What you should do: Working from the records below, repeat exactly the lines starting at the line that contains "const x = (i - 2.5) * 0.2466;" and ending at the line that contains "its projecting surround", inclusive.

== Segment start ==

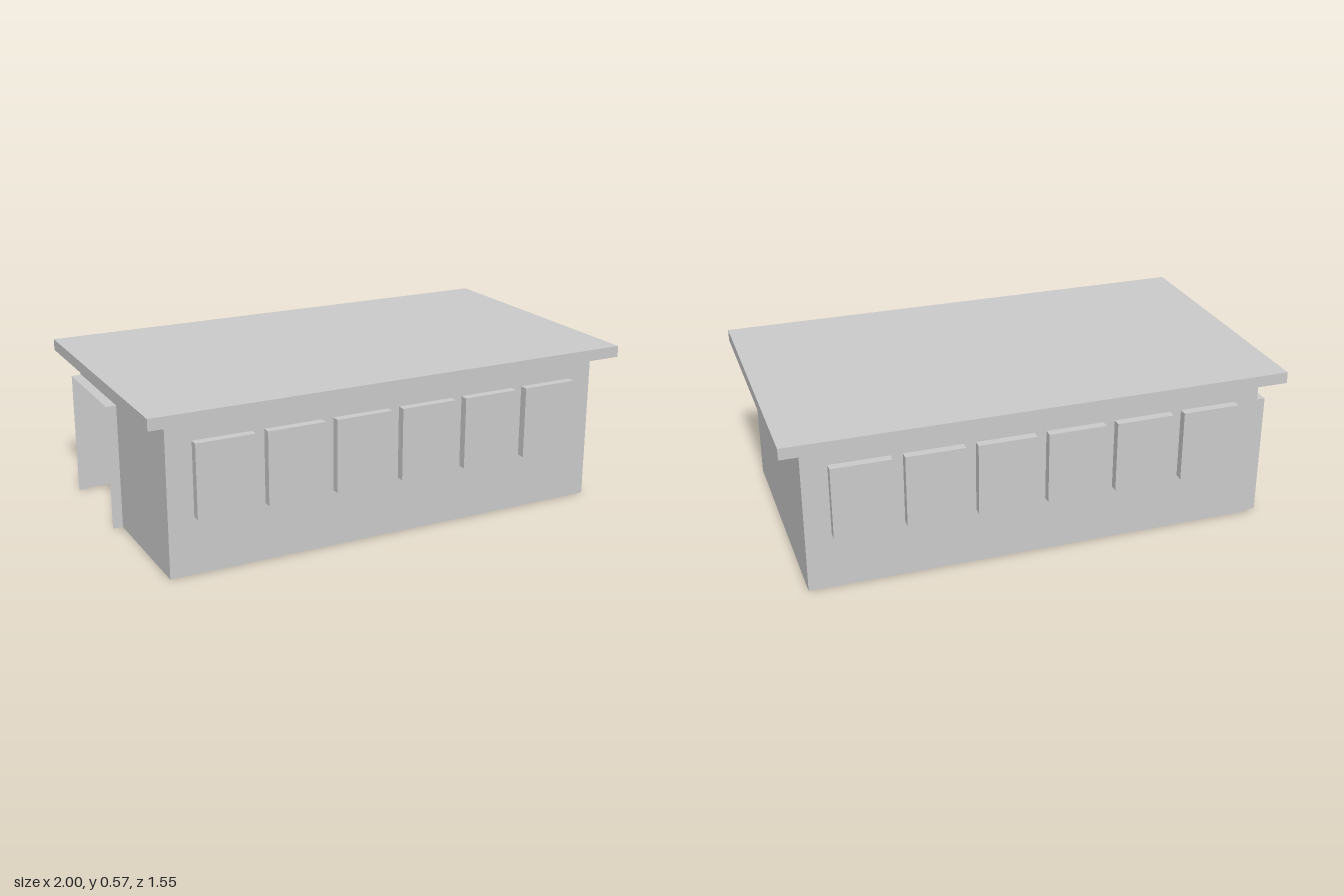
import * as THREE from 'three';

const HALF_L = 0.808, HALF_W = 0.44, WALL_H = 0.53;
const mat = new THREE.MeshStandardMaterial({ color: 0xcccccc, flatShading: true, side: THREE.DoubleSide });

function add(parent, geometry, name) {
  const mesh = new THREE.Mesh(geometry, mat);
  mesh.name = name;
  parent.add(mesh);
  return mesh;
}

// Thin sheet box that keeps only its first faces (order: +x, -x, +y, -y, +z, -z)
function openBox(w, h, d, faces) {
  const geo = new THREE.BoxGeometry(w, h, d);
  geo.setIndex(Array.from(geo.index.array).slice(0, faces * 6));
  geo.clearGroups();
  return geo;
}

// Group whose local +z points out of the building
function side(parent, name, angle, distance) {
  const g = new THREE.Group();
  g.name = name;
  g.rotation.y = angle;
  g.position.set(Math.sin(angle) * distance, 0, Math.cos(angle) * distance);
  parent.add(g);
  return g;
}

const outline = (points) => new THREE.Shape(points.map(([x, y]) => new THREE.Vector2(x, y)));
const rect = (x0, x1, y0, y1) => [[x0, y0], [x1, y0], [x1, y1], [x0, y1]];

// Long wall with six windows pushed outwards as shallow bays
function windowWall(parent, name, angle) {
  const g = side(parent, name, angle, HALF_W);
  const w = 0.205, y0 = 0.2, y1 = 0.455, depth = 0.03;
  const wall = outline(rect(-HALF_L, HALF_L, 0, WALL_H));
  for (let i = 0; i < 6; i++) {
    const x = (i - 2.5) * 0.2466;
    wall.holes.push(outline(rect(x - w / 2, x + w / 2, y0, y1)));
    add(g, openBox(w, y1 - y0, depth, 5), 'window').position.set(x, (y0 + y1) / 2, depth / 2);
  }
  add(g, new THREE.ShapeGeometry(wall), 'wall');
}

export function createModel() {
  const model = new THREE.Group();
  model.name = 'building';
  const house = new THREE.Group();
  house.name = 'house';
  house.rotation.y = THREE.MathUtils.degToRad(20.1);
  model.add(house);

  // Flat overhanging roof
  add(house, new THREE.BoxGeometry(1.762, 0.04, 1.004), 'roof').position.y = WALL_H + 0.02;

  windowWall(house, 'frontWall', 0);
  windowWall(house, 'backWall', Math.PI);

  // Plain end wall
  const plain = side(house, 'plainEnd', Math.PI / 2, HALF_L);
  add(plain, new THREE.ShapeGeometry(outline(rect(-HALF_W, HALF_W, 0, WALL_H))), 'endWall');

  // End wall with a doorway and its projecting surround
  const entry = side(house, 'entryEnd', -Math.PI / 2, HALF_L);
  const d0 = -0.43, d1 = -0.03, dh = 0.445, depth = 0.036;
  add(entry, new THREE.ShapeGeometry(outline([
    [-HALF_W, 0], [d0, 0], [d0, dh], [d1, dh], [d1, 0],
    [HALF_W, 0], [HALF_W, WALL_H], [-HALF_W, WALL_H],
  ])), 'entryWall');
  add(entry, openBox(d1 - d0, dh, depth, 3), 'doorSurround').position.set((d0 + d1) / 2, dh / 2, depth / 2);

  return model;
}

== Segment end ==

Answer:
    const x = (i - 2.5) * 0.2466;
    wall.holes.push(outline(rect(x - w / 2, x + w / 2, y0, y1)));
    add(g, openBox(w, y1 - y0, depth, 5), 'window').position.set(x, (y0 + y1) / 2, depth / 2);
  }
  add(g, new THREE.ShapeGeometry(wall), 'wall');
}

export function createModel() {
  const model = new THREE.Group();
  model.name = 'building';
  const house = new THREE.Group();
  house.name = 'house';
  house.rotation.y = THREE.MathUtils.degToRad(20.1);
  model.add(house);

  // Flat overhanging roof
  add(house, new THREE.BoxGeometry(1.762, 0.04, 1.004), 'roof').position.y = WALL_H + 0.02;

  windowWall(house, 'frontWall', 0);
  windowWall(house, 'backWall', Math.PI);

  // Plain end wall
  const plain = side(house, 'plainEnd', Math.PI / 2, HALF_L);
  add(plain, new THREE.ShapeGeometry(outline(rect(-HALF_W, HALF_W, 0, WALL_H))), 'endWall');

  // End wall with a doorway and its projecting surround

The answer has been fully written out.